Smith said DigitalGlobe has received a request for bids on the EnhancedView program and will respond by the March 8 deadline. She declined to speculate on the revenue potential of the EnhancedView contract, but said that even if it is concluded by late March it will not generate much revenue before late in 2010.

Until then, DigitalGlobe will continue operating under a NextView contract that itself was modified Feb. 9, according to DigitalGlobe’s SEC filing. Under the new agreement, NGA will not extend NextView by nine months, to the end of 2010, but only by three months, to June 30. After that, the agency may extend the contract on a month-by-month basis through December.

With NGA revenue handled outside the NextView contract delayed by the U.S. government budget process, and revenue from the expected EnhancedView contract unlikely before late this year, DigitalGlobe will count on its commercial business and its government customers outside the United States in 2010, company officials said.

Unlike its government customers, DigitalGlobe’s commercial customers most often select images from the company’s extensive image library rather than send a request that a satellite be tasked to image a given location. Some 77 percent of the company’s commercial revenue comes from customers purchasing images from the DigitalGlobe library.

DigitalGlobe commercial revenue declined by 3.6 percent in 2009 compared with 2008, to $50.9 million. Company Chief Financial Officer Yancey L. Spruill said during the conference call that this business, which suffered during the global economic downturn, will increase by 15 percent in 2010.

DigitalGlobe has long said the WorldView-2 satellite will enable the company to harvest fresh business outside North America. Through its Direct Access Program (DAP), DigitalGlobe is able to contract with U.S. government-approved partners that represent government agencies and agree to pay DigitalGlobe minimum fees to access WorldView-2 in their territories.

DAP partners are able to send commands to WorldView-2, and to receive imagery — under limits set by the U.S. government — directly in their operating territories.

DigitalGlobe has signed agreements with four DAP partners.
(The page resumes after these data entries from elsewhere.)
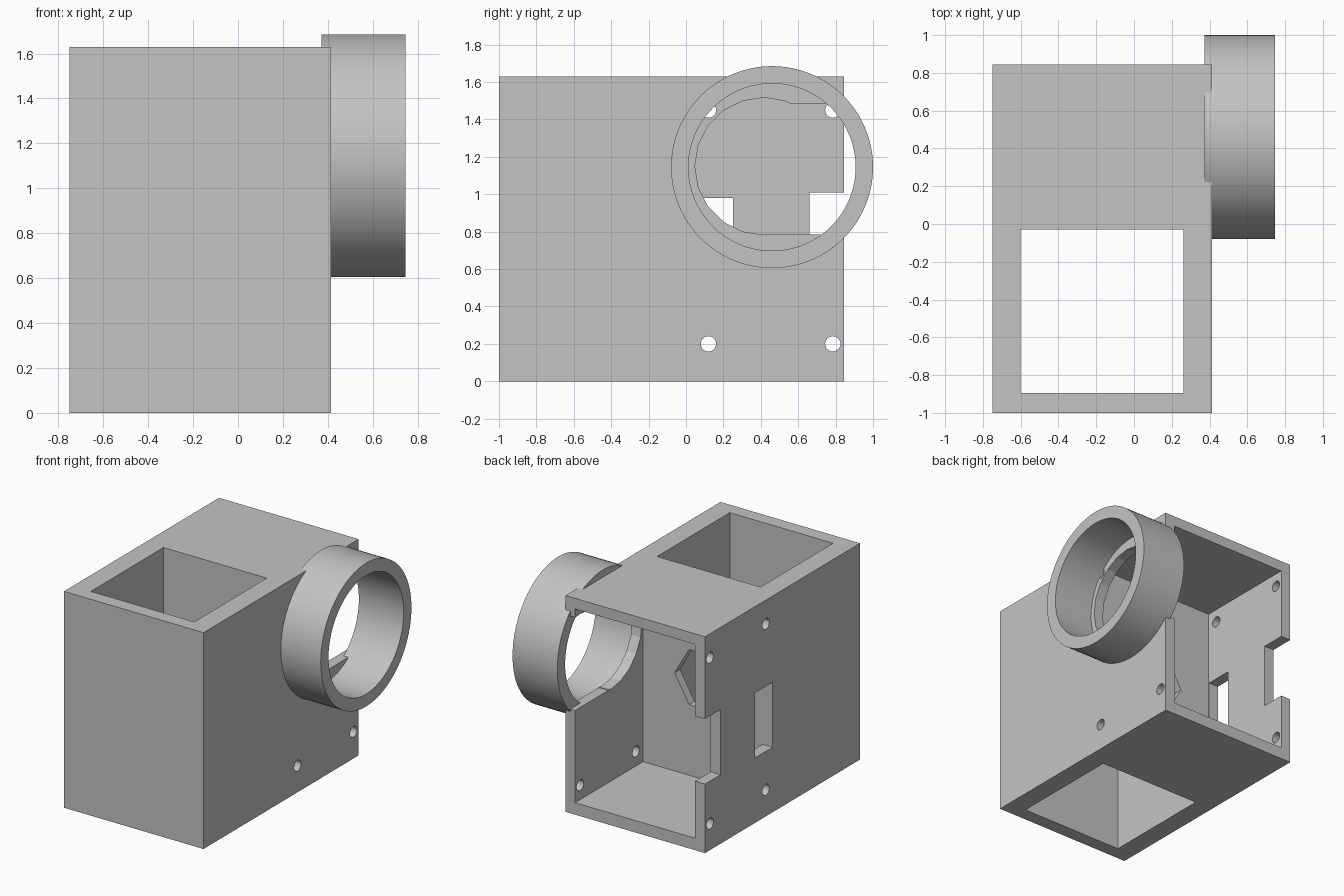
import bpy, bmesh, math
from mathutils import Matrix

cube = bpy.data.objects.get("Cube")
if cube:
    bpy.data.objects.remove(cube)

grey = bpy.data.materials.new("plain grey")
grey.use_nodes = True
GREY = (0.55, 0.55, 0.55, 1)
grey.diffuse_color = GREY
grey.node_tree.nodes["Principled BSDF"].inputs["Base Color"].default_value = GREY


def make(name, bm):
    bmesh.ops.recalc_face_normals(bm, faces=bm.faces)
    mesh = bpy.data.meshes.new(name)
    bm.to_mesh(mesh)
    bm.free()
    mesh.materials.append(grey)
    ob = bpy.data.objects.new(name, mesh)
    bpy.context.collection.objects.link(ob)
    return ob


def box(name, x, y, z):
    bm = bmesh.new()
    bmesh.ops.create_cube(bm, size=1)
    for v in bm.verts:
        for i, (a, b) in enumerate((x, y, z)):
            v.co[i] = a if v.co[i] < 0 else b
    return make(name, bm)


def rod(name, axis, centre, radius, length, sides, turn=0):
    """Cylinder along x or y."""
    bm = bmesh.new()
    bmesh.ops.create_cone(bm, cap_ends=True, segments=sides, radius1=radius,
                          radius2=radius, depth=length)
    tilt = Matrix.Rotation(math.pi / 2, 4, "Y" if axis == "x" else "X")
    bm.transform(Matrix.Translation(centre) @ tilt @ Matrix.Rotation(turn, 4, "Z"))
    return make(name, bm)


def cut(target, cutter):
    cutter.hide_render = True
    mod = target.modifiers.new("cut", "BOOLEAN")
    mod.operation, mod.solver, mod.object = "DIFFERENCE", "EXACT", cutter
    bpy.context.view_layer.objects.active = target
    bpy.ops.object.modifier_apply(modifier=mod.name)
    bpy.data.objects.remove(cutter)


def smooth(ob):
    bpy.ops.object.select_all(action="DESELECT")
    ob.select_set(True)
    bpy.context.view_layer.objects.active = ob
    bpy.ops.object.shade_smooth_by_angle(angle=math.radians(15))


# Housing with a vertical shaft in front and a chamber open to the back
housing = box("housing", (-0.75, 0.413), (-1, 0.845), (0, 1.63))
cut(housing, box("shaft", (-0.6, 0.262), (-0.895, -0.03), (-0.1, 1.8)))
cut(housing, box("chamber", (-0.667, 0.333), (0.035, 1), (0.09, 1.55)))

# Hexagonal opening in the wall between shaft and chamber
cut(housing, rod("hexagon", "y", (-0.17, 0, 0.83), 0.24, 0.2, 6, math.pi / 6))

# Round-ended cutout behind the ring, running out to the back edge
cut(housing, rod("round_cutout", "x", (0.4, 0.415, 1.15), 0.367, 0.3, 20))
cut(housing, box("straight_cutout", (0.25, 0.55), (0.45, 1), (0.785, 1.485)))

# Slot, notch and port in the right wall
cut(housing, box("slot", (-0.9, -0.6), (0.04, 0.25), (0.49, 0.98)))
cut(housing, box("notch", (-0.9, -0.6), (0.66, 1), (0.52, 1.01)))
cut(housing, rod("port", "x", (-0.7, -0.465, 0.35), 0.1, 0.4, 32))

# Screw holes through both side walls
for y in (0.12, 0.785):
    for z in (0.2, 1.45):
        cut(housing, rod("screw_hole", "x", (-0.17, y, z), 0.041, 2, 24))
smooth(housing)

# Ring on the left side
ring = rod("ring", "x", (0.559, 0.46, 1.145), 0.54, 0.373, 96)
cut(ring, rod("bore", "x", (0.559, 0.46, 1.145), 0.447, 1, 96))
smooth(ring)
Once these four have been equipped with WorldView-2 ground hardware, they will be paying DigitalGlobe a total of about $35 million per year.

But Smith said it can take six to 15 months after a DAP contract agreement before revenue begins to flow from the partner given how long it takes to build, install and commission the ground infrastructure. For that reason, she said, the four DAP agreements will not reach their cruising-speed payment rate of $35 million per year until late in 2010.

A fifth DAP partner is about to be put under contract, and DigitalGlobe has told investors to expect a total of seven to be secured by the end of 2010. Over time, seven DAP customers would be paying about $50 million per year in satellite-access fees to DigitalGlobe.

DigitalGlobe has structured its DAP contracts so that no more than 25 percent of the company’s satellite capacity in any given region is reserved by DAP customers.

DigitalGlobe operates two satellites — QuickBird and WorldView-1 — in addition to WorldView-2. The NGA’sNextView contract has booked almost all the capacity on WorldView-1.

For 2009, DigitalGlobe reported revenue of $281.9 million, up 2.4 percent over 2008 as defense customers, mainly the NGA, increased their business by 3.9 percent and more than offset the decline in commercial business. For 2010, DigitalGlobe forecasts revenue of $330 million to $360 million.

EBITDA, or earnings before interest, taxes, depreciation and amortization, was 60 percent of revenue in 2009, down from 64 percent in 2008.

Peter B. de Selding was the Paris bureau chief for SpaceNews.